If adopted, that would be a disastrous decision.
Before I explain that statement, let’s comb through some history on the subject.
In 2000, four students had to be treated for life threatening alcohol poisoning, the blame for which was pinned on the superfluity of tapped and unattended kegs.
In response to that health nightmare, then-Dean of the College Harry R. Lewis ’68 imposed an unpopular ban on all kegs for the 2002 edition of The Game and ran an op-ed in The Crimson in its defense.
In the piece, Lewis crafted a careful argument which pointed out that kegs often lead to overconsumption of alcohol and thus more alcohol poisoning relative to cans, because the quantity of beer consumed from a keg is difficult to track. He also pointed out that “the higher cost of canned beer than kegs is actually an argument in favor [of the ban],” because it could lead to the purchase of a smaller quantity of beer due to the higher cost.
Then, he made a fatal miscalculation.
“There is no reason to think that students faced with cans and hard liquor will favor the hard stuff while the same students faced with kegs and hard liquor would go for the beer,” Lewis wrote in the op-ed.
Lewis was right in that the ban of kegs did lead to less beer being readily available at the 2002 tailgate. That’s because instead of drinking from kegs, students opted for the next cheapest form of booze, which was not cans or bottles of beer, but hard alcohol. And the hard stuff is much more difficult to keep track of from the standpoint of quantity consumed than the beer distributed from kegs that Lewis was so concerned about.
Unsurprisingly, there were more incidences of alcohol poisoning in 2002 than there were in 2000.
Now, the administration at the insistence of the Boston police seems prepared to institute even further restrictions on alcohol consumption at the 2004 rendition of The Game.
Like all other restrictions, this will do virtually nothing to curb the amount of alcohol consumed during Harvard-Yale weekend. Sure, underage students might not be allowed to walk up to House U-Hauls and grab a frosty brew or a cup of some Tropicana Twister-and-rum concoction. Instead, they’ll just binge drink in their rooms at 10 a.m., or carry around a flask full of some noxious liquor that even a homeless alcoholic wouldn’t drink.
What these restrictions will do is limit the amount of “soft” alcoholic beverages consumed at the tailgate even further, because underage fans will refrain from carrying around easily distinguishable cans and bottles of beer in favor of more easily concealable liquor. From an alcohol poisoning standpoint, that is a lethal blow, due to the relatively diluted nature of beer compared to hard alcohol. With the former, it takes a very concerted effort to become dangerously intoxicated, but with the latter, a simple miscalculation can punch your ticket to UHS.

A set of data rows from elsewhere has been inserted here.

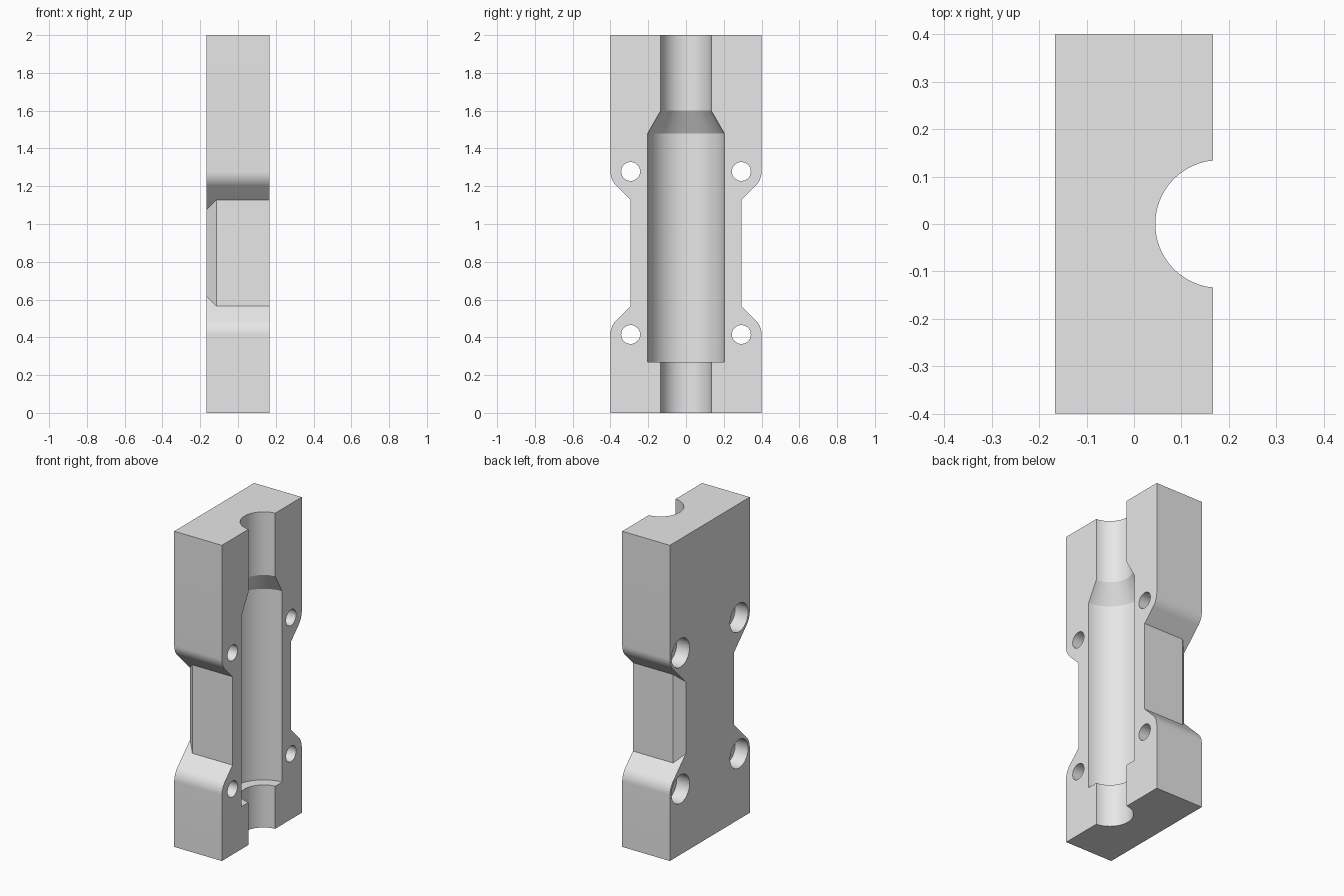
import bpy, bmesh
from math import sin, cos, pi, radians
from mathutils import Matrix

if "Cube" in bpy.data.objects:
    bpy.data.objects.remove(bpy.data.objects["Cube"], do_unlink=True)

HX, HY, HEIGHT = 0.167, 0.4, 2.0        # half thickness, half width, height
HOLE_Y, HOLE_Z = 0.293, (0.415, 1.278)  # screw positions
FILLET = HY - HOLE_Y                    # shoulder rounding around each screw
CHAMFER = 0.052                         # rear bevel of the waist
AXIS_X = HX + 0.0126                    # bore axis lies just outside the face

grey = bpy.data.materials.new("plain grey")
grey.use_nodes = True
grey.diffuse_color = (0.8, 0.8, 0.8, 1)
grey.node_tree.nodes["Principled BSDF"].inputs["Base Color"].default_value = (0.8, 0.8, 0.8, 1)


def make_object(name, bm):
    bmesh.ops.recalc_face_normals(bm, faces=bm.faces)
    mesh = bpy.data.meshes.new(name)
    bm.to_mesh(mesh)
    bm.free()
    mesh.materials.append(grey)
    obj = bpy.data.objects.new(name, mesh)
    bpy.context.collection.objects.link(obj)
    return obj


def loft(name, rings):
    """Join rings of equal length and cap both ends."""
    bm = bmesh.new()
    rows = [[bm.verts.new(p) for p in ring] for ring in rings]
    for a, b in zip(rows, rows[1:]):
        for i in range(len(a)):
            j = (i + 1) % len(a)
            bm.faces.new((a[i], a[j], b[j], b[i]))
    bm.faces.new(rows[0])
    bm.faces.new(rows[-1])
    return make_object(name, bm)


def lathe(name, profile, matrix, sides):
    """Turned solid from (radius, height) pairs along local z."""
    rings = [[matrix @ Matrix.Rotation(2 * pi * i / sides, 4, 'Z') @ Matrix.Translation((r, 0, h)).translation
              for i in range(sides)] for r, h in profile]
    return loft(name, rings)


def outline(x, inset):
    """Waisted block outline at depth x; inset narrows the waist."""
    low, high = HOLE_Z
    waist_y = HOLE_Y - inset
    steps = 10
    arc = [radians(45 * i / steps) for i in range(steps + 1)]
    side = [(HY, 0)]
    side += [(HOLE_Y + FILLET * cos(a), low + FILLET * sin(a)) for a in arc]
    run = 2 * FILLET * sin(pi / 4) + inset
    side += [(waist_y, low + run), (waist_y, high - run)]
    side += [(HOLE_Y + FILLET * cos(a), high - FILLET * sin(a)) for a in reversed(arc)]
    side.append((HY, HEIGHT))
    return [(x, y, z) for y, z in side] + [(x, -y, z) for y, z in reversed(side)]


# Block with waist and rear waist bevel
block = loft("mould_half", [outline(-HX, CHAMFER), outline(CHAMFER - HX, 0), outline(HX, 0)])

# Stepped bore with tapered shoulder
NARROW, WIDE = 0.1346, 0.203
cutters = [lathe("bore_cutter",
                 [(NARROW, -0.1), (NARROW, 0.27), (WIDE, 0.27), (WIDE, 1.48),
                  (NARROW, 1.6), (NARROW, 2.1)],
                 Matrix.Translation((AXIS_X, 0, 0)), 128)]

# Counterbored screw holes, wide end at the rear
for y in (-HOLE_Y, HOLE_Y):
    for z in HOLE_Z:
        place = Matrix.Translation((-HX, y, z)) @ Matrix.Rotation(pi / 2, 4, 'Y')
        cutters.append(lathe("screw_hole_cutter",
                             [(0.09, -0.05), (0.09, 0.09), (0.05, 0.09), (0.05, 0.4)],
                             place, 48))

for cutter in cutters:
    cutter.hide_render = True
    cut = block.modifiers.new(cutter.name, 'BOOLEAN')
    cut.operation = 'DIFFERENCE'
    cut.solver = 'EXACT'
    cut.object = cutter

# Bake the cuts and drop the helpers
bpy.context.view_layer.update()
result = bpy.data.meshes.new_from_object(block.evaluated_get(bpy.context.evaluated_depsgraph_get()))
block.modifiers.clear()
block.data = result
for cutter in cutters:
    bpy.data.objects.remove(cutter, do_unlink=True)

bpy.ops.object.select_all(action='DESELECT')
block.select_set(True)
bpy.context.view_layer.objects.active = block
bpy.ops.object.shade_smooth_by_angle(angle=radians(20))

If you grant me the premise that students who want to drink, will drink and that you’d rather have those students drinking beer than hard liquor, then you should also agree that the College should be focusing more of its policy on promoting the consumption of beer over more potent forms of alcohol. And by promoting beer, I don’t mean selling off the sponsorship of the Harvard-Yale festivities to Miller Brewing Co., but rather avoiding policies which create inherent incentives for students to swap beer for hard liquor.
On that note, I think Undergraduate Council President Matt Mahan ’05 has the right idea with regard to his proposal of a “pancake breakfast,” the starches from which would serve to combat alcohol poisoning.
(It’s important to note here that Associate Dean of the College Judith H. Kidd and Assistant Dean of the College Paul J. McLoughlin II told The Crimson yesterday that they, in fact, came up with the pancake breakfast idea. Despite the fact that nothing piques my interest like a good council president vs. admininstration fight to the death, I’m not going to get in the middle of this mess, but I do have to say that if Kidd and McLoughlin did propose this idea, then I applaud them in the same manner.)
These types of proposals are mired in what I’ll dub “realism.” They are based upon the assumption that students will drink (some even to the Ted Kennedy or Boris Yeltsin levels) and, therefore, attempt to find ways to keep the risk of overconsumption, or alcohol poisoning, to a minimum.
It’s time for the College administrators to step up and adopt a more responsible policy than “out of tailgate sight, out of mind.” It’s time for those folks in University Hall to take a realistic view of the situation and enact policies which, rather than being token jabs at the perceived problem like the keg ban, actually show some regard for student safety.
But most of all, it’s time to realize that in the world of drinking, beer is not the enemy and instituting policies that either implicitly or explicitly combat its consumption can lead to more of the very problems which those restrictions sought to curtail.
—Staff writer Michael R. James can be reached at firstname.lastname@example.org.